Activity: Only the lines below from the one containing "body.data.materials.clear()" to the one containing "NOSE_Y = -BACK + RADIUS" should be repeated, both included and unchanged.

(Stored items)
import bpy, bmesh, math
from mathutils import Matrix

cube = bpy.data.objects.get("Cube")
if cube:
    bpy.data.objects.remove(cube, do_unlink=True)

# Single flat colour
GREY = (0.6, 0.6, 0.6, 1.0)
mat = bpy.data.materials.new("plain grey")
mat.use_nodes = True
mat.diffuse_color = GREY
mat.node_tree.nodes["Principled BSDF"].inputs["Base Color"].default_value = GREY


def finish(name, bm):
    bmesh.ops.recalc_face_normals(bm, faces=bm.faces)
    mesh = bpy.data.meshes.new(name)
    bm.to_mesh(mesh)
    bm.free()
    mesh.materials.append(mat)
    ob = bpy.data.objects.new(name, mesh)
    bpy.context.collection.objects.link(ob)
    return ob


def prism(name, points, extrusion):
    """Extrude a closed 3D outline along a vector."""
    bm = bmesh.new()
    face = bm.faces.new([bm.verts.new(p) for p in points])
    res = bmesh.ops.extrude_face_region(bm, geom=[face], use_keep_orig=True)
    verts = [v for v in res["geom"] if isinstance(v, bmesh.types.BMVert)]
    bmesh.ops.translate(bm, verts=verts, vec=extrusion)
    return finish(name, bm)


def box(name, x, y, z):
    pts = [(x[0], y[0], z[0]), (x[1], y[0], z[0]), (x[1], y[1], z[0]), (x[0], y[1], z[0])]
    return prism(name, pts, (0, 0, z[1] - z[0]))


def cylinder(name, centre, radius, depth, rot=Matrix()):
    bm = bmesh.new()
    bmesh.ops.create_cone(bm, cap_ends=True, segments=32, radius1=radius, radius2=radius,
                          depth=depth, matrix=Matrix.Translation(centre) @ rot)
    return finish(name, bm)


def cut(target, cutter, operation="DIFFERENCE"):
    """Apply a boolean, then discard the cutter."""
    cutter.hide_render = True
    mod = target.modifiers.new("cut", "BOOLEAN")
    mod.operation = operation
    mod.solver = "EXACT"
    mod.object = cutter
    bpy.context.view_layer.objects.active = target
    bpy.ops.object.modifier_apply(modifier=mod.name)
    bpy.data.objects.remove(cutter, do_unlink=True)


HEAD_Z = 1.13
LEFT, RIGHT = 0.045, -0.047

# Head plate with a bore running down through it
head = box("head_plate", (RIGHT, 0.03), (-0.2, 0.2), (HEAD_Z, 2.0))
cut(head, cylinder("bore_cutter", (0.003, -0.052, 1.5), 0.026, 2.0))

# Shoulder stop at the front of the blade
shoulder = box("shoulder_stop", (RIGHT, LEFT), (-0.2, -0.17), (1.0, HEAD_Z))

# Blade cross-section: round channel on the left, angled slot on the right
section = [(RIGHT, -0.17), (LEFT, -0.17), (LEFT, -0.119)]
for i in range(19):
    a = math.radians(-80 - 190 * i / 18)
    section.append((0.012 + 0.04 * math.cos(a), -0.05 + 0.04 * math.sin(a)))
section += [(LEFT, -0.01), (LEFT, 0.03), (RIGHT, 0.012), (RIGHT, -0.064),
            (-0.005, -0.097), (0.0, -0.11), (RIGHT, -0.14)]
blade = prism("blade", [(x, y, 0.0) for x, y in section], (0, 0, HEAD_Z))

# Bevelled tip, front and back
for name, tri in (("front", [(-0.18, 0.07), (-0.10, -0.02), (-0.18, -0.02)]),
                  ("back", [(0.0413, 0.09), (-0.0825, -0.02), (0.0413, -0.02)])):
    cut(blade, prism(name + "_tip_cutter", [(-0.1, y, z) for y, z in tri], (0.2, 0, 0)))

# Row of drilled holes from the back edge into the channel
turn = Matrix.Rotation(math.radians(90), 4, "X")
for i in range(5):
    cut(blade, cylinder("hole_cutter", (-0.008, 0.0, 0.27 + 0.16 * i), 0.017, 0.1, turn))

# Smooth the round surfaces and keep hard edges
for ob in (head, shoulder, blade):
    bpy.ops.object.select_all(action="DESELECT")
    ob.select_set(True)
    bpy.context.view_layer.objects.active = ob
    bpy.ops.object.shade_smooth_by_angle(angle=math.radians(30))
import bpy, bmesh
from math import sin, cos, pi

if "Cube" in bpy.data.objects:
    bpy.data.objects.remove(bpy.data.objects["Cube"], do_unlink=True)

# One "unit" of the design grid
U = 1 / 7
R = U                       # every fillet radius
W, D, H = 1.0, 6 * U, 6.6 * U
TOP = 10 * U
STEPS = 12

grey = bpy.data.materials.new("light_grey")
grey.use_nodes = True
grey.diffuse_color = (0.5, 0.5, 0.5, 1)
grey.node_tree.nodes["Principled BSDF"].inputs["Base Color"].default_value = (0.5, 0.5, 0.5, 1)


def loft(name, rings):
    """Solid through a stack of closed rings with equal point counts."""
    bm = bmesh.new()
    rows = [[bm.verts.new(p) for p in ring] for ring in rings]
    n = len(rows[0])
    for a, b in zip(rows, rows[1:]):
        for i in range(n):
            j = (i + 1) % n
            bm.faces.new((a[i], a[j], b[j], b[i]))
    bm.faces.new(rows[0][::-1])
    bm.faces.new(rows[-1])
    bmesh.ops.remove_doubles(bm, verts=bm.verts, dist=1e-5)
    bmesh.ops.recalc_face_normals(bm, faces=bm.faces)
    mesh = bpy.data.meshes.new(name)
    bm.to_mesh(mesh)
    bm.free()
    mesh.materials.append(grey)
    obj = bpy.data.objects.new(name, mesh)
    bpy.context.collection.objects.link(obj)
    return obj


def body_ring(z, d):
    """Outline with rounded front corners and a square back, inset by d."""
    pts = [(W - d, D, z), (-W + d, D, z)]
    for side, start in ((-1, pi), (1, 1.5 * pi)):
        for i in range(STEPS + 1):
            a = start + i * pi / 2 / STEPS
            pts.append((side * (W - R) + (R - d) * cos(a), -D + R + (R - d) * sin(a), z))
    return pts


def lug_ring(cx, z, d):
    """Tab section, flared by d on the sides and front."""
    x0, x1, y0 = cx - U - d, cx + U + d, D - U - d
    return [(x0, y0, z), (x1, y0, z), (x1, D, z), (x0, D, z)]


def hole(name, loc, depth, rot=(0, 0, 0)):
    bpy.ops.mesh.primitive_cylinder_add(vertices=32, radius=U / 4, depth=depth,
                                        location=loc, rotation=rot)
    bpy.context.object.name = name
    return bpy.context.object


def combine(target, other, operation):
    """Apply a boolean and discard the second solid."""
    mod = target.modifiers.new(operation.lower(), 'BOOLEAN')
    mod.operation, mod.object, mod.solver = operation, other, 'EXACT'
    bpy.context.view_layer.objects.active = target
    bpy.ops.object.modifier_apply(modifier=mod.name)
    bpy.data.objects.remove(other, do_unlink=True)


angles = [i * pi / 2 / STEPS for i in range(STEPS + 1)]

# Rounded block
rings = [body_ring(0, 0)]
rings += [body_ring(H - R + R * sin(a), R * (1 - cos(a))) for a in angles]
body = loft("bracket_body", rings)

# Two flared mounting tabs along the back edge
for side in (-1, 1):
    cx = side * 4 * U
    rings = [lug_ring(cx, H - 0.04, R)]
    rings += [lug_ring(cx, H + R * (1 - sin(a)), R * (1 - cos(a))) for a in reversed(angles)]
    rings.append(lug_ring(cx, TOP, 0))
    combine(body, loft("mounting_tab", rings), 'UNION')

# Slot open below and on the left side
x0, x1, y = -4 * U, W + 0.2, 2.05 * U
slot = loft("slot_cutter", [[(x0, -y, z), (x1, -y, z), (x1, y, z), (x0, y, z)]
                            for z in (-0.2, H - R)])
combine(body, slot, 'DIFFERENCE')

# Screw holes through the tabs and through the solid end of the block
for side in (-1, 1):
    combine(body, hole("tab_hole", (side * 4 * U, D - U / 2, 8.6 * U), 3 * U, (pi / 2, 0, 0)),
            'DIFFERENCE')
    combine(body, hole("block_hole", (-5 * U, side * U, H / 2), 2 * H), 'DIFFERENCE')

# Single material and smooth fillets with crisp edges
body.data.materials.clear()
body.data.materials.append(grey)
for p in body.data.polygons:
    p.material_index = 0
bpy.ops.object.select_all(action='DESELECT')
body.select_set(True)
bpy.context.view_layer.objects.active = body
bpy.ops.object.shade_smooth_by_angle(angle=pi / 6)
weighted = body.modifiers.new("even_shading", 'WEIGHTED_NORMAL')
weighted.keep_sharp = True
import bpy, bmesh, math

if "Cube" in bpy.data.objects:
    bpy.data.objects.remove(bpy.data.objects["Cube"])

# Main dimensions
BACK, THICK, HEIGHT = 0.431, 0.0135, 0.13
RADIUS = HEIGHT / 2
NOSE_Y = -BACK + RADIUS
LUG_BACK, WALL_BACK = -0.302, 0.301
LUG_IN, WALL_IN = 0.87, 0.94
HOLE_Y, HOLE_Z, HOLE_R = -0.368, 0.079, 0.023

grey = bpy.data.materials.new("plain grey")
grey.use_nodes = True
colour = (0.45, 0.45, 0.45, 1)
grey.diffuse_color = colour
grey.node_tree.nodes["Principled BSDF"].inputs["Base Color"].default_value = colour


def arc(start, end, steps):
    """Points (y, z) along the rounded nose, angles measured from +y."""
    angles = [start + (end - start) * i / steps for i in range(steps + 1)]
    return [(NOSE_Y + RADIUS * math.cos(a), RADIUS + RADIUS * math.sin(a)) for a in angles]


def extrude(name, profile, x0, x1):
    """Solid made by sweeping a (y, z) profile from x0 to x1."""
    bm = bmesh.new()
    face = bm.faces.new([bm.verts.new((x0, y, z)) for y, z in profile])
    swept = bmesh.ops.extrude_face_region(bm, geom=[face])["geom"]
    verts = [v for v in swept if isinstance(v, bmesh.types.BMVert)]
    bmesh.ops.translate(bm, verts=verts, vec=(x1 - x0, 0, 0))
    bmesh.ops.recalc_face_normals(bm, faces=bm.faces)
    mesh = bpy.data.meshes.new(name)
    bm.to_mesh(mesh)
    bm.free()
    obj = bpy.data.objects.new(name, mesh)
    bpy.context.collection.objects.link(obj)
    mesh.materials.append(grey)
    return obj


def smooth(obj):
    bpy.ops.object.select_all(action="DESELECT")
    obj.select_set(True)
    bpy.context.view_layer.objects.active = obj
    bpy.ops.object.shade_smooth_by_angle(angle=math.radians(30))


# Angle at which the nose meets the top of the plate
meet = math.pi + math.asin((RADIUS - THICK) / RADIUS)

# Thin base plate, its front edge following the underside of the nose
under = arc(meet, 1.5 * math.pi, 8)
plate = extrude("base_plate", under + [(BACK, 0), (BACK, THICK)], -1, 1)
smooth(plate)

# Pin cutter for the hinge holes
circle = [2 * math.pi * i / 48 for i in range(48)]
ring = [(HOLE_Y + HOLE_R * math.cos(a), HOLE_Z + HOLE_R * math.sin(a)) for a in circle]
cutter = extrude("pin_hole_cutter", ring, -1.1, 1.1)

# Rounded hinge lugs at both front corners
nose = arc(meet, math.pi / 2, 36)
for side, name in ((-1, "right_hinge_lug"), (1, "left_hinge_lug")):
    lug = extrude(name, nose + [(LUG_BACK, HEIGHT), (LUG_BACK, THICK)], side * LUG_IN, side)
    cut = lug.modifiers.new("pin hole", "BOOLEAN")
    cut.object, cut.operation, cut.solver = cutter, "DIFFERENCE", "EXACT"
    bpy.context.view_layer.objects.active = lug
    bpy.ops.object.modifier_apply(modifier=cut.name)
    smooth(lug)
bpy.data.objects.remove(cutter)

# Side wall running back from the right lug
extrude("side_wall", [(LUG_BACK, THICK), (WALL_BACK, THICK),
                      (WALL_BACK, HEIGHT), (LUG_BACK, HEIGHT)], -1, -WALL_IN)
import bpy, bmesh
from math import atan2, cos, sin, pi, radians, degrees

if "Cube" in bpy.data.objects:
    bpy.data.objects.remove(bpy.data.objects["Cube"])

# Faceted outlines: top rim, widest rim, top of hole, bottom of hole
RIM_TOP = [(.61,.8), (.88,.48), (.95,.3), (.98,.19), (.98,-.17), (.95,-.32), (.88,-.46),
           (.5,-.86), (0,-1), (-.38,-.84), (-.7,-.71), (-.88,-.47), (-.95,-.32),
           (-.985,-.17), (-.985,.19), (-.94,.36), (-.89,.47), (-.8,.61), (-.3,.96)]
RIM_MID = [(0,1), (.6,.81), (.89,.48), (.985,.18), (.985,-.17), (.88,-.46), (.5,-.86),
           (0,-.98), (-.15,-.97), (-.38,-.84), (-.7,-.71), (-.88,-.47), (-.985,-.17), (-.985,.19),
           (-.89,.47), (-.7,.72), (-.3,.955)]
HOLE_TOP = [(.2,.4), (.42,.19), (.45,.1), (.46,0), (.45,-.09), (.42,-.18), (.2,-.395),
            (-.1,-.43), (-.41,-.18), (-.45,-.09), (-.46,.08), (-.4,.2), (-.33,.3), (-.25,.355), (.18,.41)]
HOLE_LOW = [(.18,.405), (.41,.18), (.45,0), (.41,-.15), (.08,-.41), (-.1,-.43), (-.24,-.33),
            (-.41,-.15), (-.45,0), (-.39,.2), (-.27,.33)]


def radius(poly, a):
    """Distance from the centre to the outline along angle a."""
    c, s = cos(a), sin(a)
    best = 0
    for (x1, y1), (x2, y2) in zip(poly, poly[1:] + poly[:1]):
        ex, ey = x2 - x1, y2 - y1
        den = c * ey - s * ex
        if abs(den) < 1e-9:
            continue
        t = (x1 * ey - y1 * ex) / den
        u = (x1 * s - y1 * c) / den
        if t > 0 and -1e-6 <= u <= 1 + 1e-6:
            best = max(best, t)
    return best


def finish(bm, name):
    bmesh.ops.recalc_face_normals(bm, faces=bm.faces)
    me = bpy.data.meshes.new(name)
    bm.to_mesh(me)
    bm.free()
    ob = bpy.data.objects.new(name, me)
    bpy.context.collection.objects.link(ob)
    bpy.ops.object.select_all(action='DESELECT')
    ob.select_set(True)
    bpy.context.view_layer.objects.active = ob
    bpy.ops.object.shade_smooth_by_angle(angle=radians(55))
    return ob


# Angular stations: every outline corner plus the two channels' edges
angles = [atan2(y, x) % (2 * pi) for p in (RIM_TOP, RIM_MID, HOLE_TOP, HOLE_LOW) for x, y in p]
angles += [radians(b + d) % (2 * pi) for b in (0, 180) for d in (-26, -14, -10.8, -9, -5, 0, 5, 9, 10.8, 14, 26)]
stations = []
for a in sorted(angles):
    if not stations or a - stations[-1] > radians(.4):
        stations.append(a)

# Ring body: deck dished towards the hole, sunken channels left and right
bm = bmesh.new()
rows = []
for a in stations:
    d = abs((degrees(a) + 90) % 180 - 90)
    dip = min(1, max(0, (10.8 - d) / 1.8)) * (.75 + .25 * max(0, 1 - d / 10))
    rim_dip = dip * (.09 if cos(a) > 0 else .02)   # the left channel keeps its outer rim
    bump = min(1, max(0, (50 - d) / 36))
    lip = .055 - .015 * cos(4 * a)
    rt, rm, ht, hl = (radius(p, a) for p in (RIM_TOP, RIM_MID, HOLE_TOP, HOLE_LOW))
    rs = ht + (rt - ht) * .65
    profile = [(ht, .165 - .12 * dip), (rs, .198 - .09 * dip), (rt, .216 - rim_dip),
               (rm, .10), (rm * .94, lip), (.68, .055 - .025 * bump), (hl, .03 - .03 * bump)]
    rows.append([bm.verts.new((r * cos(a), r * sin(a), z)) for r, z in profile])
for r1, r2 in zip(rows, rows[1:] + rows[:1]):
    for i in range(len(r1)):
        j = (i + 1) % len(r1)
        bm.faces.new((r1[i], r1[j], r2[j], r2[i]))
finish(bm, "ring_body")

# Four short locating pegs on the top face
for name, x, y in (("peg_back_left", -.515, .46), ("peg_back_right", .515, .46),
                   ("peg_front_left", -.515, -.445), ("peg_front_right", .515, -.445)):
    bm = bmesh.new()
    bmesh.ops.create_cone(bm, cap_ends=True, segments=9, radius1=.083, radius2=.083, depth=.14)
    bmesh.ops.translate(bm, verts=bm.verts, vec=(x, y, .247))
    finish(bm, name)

Your solution:
body.data.materials.clear()
body.data.materials.append(grey)
for p in body.data.polygons:
    p.material_index = 0
bpy.ops.object.select_all(action='DESELECT')
body.select_set(True)
bpy.context.view_layer.objects.active = body
bpy.ops.object.shade_smooth_by_angle(angle=pi / 6)
weighted = body.modifiers.new("even_shading", 'WEIGHTED_NORMAL')
weighted.keep_sharp = True
import bpy, bmesh, math

if "Cube" in bpy.data.objects:
    bpy.data.objects.remove(bpy.data.objects["Cube"])

# Main dimensions
BACK, THICK, HEIGHT = 0.431, 0.0135, 0.13
RADIUS = HEIGHT / 2
NOSE_Y = -BACK + RADIUS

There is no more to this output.